Know Your Teaching Style
Equally important to understanding your child's learning style is knowing your teaching style. It doesn't matter how wonderful any curriculum claims to be if you loathe teaching it! Your kids will pick up on your disinterest and follow suit.
If you're not sure what your teaching style is you can hop over to Happy Homeschool Nest where you'll find a great article and free printables to walk you through determining how you teach best.
I personally don't like unit studies or curriculum that only provides a list of books and a time frame for using them. On the other hand, I don't like scripted curriculum either. It took nearly seven years to really find a good balance between how I like to teach and how my kids learn. Which brings me to the next tip.
Don't Be Afraid to Change Curriculum
We can't be afraid to take an honest look at curriculum and admit that it doesn't work for us. This is hard, I know, especially if we've spent a lot of money on said curriculum! But, honestly, there is too much at stake to plod through curriculum that our children are not learning from just because it cost a lot of money. Besides, there are lots of places online where you can sell that curriculum and get a portion of your money back.

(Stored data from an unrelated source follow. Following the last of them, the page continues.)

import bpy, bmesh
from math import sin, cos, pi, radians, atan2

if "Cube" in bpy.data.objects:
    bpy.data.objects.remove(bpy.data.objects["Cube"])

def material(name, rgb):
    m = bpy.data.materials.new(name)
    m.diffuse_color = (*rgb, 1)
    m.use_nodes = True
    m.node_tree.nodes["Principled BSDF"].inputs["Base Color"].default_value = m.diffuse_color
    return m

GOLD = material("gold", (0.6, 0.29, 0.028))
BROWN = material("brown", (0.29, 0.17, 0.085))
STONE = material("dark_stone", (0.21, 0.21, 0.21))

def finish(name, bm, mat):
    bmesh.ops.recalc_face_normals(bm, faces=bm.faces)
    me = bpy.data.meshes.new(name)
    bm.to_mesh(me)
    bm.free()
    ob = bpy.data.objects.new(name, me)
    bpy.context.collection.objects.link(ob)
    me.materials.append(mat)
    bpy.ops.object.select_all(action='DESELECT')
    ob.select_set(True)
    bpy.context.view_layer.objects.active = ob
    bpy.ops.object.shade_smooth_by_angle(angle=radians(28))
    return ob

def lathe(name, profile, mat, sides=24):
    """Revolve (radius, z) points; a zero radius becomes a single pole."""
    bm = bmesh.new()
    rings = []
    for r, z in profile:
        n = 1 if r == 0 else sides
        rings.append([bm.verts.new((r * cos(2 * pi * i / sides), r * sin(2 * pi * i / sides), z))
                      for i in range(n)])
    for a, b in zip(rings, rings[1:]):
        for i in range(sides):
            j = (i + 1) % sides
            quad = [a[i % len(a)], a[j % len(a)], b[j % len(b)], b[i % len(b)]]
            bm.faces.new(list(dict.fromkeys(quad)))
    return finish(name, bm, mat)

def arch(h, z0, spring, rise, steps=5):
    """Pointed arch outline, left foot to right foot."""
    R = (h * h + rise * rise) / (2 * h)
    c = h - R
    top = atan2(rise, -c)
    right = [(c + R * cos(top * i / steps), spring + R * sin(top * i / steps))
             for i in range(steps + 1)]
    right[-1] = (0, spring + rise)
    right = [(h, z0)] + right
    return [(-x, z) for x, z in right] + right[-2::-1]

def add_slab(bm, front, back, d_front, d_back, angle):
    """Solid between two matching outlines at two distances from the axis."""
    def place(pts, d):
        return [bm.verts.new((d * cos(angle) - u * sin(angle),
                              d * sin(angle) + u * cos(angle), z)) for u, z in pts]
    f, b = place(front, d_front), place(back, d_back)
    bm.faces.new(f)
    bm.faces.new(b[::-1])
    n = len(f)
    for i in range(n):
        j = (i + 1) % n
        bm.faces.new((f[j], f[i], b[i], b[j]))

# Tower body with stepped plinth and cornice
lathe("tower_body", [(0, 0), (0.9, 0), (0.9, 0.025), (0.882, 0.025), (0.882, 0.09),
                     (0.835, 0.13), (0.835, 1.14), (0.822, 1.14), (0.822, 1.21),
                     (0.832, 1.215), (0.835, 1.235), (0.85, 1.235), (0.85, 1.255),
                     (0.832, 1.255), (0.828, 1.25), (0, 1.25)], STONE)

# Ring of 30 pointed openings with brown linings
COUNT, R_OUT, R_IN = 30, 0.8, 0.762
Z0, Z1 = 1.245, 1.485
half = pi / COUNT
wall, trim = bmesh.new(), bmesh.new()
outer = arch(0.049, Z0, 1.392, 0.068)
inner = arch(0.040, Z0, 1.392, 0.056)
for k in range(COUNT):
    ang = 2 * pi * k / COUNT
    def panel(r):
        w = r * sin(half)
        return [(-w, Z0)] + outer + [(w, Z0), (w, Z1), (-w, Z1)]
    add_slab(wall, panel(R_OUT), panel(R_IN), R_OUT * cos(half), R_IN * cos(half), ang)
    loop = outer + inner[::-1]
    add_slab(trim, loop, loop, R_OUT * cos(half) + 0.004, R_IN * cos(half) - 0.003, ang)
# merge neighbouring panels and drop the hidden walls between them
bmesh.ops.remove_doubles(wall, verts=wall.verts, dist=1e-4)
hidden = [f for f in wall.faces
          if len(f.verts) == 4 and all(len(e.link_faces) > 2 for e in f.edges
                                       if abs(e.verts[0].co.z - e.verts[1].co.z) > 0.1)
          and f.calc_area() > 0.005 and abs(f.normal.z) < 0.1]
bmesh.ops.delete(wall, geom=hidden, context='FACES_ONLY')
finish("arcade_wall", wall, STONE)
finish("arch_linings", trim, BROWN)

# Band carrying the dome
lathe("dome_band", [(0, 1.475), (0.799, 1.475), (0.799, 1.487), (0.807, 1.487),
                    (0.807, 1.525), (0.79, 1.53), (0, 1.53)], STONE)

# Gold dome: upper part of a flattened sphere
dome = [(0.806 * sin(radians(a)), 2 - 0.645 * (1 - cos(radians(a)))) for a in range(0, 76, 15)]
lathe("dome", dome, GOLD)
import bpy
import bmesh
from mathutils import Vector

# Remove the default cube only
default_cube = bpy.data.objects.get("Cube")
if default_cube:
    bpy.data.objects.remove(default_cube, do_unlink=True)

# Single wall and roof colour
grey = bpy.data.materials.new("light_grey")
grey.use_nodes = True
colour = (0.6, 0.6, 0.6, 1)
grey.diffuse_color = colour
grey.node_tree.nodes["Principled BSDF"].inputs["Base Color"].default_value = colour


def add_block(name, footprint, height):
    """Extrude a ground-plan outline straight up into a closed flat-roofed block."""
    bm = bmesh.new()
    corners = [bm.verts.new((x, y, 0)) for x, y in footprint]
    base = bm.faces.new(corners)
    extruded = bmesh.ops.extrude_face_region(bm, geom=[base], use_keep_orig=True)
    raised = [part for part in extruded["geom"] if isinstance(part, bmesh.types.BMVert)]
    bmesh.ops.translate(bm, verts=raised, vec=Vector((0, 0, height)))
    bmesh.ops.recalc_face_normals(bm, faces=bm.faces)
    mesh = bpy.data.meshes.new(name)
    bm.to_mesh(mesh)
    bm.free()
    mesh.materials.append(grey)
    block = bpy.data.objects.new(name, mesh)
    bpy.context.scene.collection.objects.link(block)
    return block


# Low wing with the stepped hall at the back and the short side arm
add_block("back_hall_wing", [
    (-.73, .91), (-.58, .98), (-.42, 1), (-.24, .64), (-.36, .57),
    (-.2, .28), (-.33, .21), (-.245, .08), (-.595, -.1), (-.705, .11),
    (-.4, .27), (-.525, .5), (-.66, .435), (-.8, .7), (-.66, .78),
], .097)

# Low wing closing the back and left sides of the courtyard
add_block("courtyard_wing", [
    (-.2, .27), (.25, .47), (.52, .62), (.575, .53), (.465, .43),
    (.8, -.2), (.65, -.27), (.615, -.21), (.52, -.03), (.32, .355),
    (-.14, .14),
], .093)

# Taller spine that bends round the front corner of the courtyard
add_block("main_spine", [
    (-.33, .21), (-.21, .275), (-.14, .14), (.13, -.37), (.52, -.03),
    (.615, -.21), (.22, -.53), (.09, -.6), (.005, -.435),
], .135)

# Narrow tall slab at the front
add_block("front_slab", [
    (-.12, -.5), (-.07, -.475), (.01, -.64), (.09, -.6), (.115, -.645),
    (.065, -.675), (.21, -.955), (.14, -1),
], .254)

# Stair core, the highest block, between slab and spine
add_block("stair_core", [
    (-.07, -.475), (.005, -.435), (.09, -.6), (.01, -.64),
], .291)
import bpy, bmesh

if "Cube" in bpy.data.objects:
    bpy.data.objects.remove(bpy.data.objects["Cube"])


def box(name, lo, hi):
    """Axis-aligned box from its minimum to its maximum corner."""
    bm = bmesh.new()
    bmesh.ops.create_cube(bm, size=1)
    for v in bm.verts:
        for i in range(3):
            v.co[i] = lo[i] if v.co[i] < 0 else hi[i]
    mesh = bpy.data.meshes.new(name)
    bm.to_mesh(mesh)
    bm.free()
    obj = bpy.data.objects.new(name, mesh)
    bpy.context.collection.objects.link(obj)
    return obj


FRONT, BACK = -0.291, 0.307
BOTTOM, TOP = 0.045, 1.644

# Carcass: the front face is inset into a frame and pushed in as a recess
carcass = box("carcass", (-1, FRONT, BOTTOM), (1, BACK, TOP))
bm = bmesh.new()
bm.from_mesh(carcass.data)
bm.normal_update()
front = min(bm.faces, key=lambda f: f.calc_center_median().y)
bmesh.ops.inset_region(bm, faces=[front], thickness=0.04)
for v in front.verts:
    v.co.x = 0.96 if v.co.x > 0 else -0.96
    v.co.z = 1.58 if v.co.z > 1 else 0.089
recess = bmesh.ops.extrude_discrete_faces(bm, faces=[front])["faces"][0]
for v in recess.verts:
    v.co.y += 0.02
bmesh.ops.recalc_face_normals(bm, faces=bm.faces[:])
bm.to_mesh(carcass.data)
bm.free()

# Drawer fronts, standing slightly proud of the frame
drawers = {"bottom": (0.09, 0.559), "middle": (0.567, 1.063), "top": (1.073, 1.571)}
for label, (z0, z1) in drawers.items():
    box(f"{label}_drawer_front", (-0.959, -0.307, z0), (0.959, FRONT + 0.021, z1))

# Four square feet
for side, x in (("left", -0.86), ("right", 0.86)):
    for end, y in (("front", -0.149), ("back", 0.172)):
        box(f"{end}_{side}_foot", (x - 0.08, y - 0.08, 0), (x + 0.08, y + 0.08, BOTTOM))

I went through lots of different curriculum before I found what works well for my family. It was a frustrating process and I constantly worried about gaps in their learning or not covering all that we needed to cover in a year.
While we don't need to be afraid to dump what doesn't work, don't be too hasty with change either. Allow enough time to evaluate it fairly. For me, I maintain our schedule for six weeks. I may tweak the way we use a resource but I won't drop it entirely until the end of the six weeks. In some cases, what I thought wouldn't work for us at all really just needed to be changed up a little.
Don't Be Afraid to Use Curriculum Differently
Curriculum writers envision a certain way that their curriculum should be used. They cannot possibly take into consideration every child and family situation. It is our job to make curriculum work for us.
This is another of those trial and error processes that can become very frustrating if we don't keep the end in mind. The hard truth is, there's no such thing as perfect curriculum. I've used a lot over the years, some of which seemed like it would be the perfect fit, but I have yet to find any resource that I didn't have to tweak in some way.
Just because the curriculum schedule says we should complete one lesson per week doesn't mean we have to follow that schedule. You could complete more than one lesson per week, or even take two weeks to complete a single lesson. Do what works for your family.
Everyone needs a break from time to time and kids are certainly no exception. If you notice that your kids are spacing out, fidgeting a lot, or just not focusing, it might be time to take a short break.
Do some jumping jacks, read quietly, draw, play outside, go for a walk....whatever you feel will help your child return to their schoolwork focused and diligent.
Even if your children have never set foot in a classroom, chances are you have. The public school system is ingrained in our minds and it can be difficult to stray from it. But we don't have to setup school at home. In fact, I encourage you not to.
Maybe your kids focus better at night and need to do their schoolwork then.
Maybe they read with more focused attention while sitting under a tree rather than in a desk.
Maybe your child will retain addition facts more easily playing a game than using flashcards.
Don't feel like you have to set up a dedicated school room complete with desks and a globe. Nor do you need a traditional textbook or time schedule. If those things work for you, that's great, but if your children are complaining about their work then stop and ask yourself if you're trying to recreate public school at home and whether that might be contributing to the issue.
Have you successfully dealt with the "I don't want to do school" issue? Please support other struggling moms by sharing what works for you in the comments!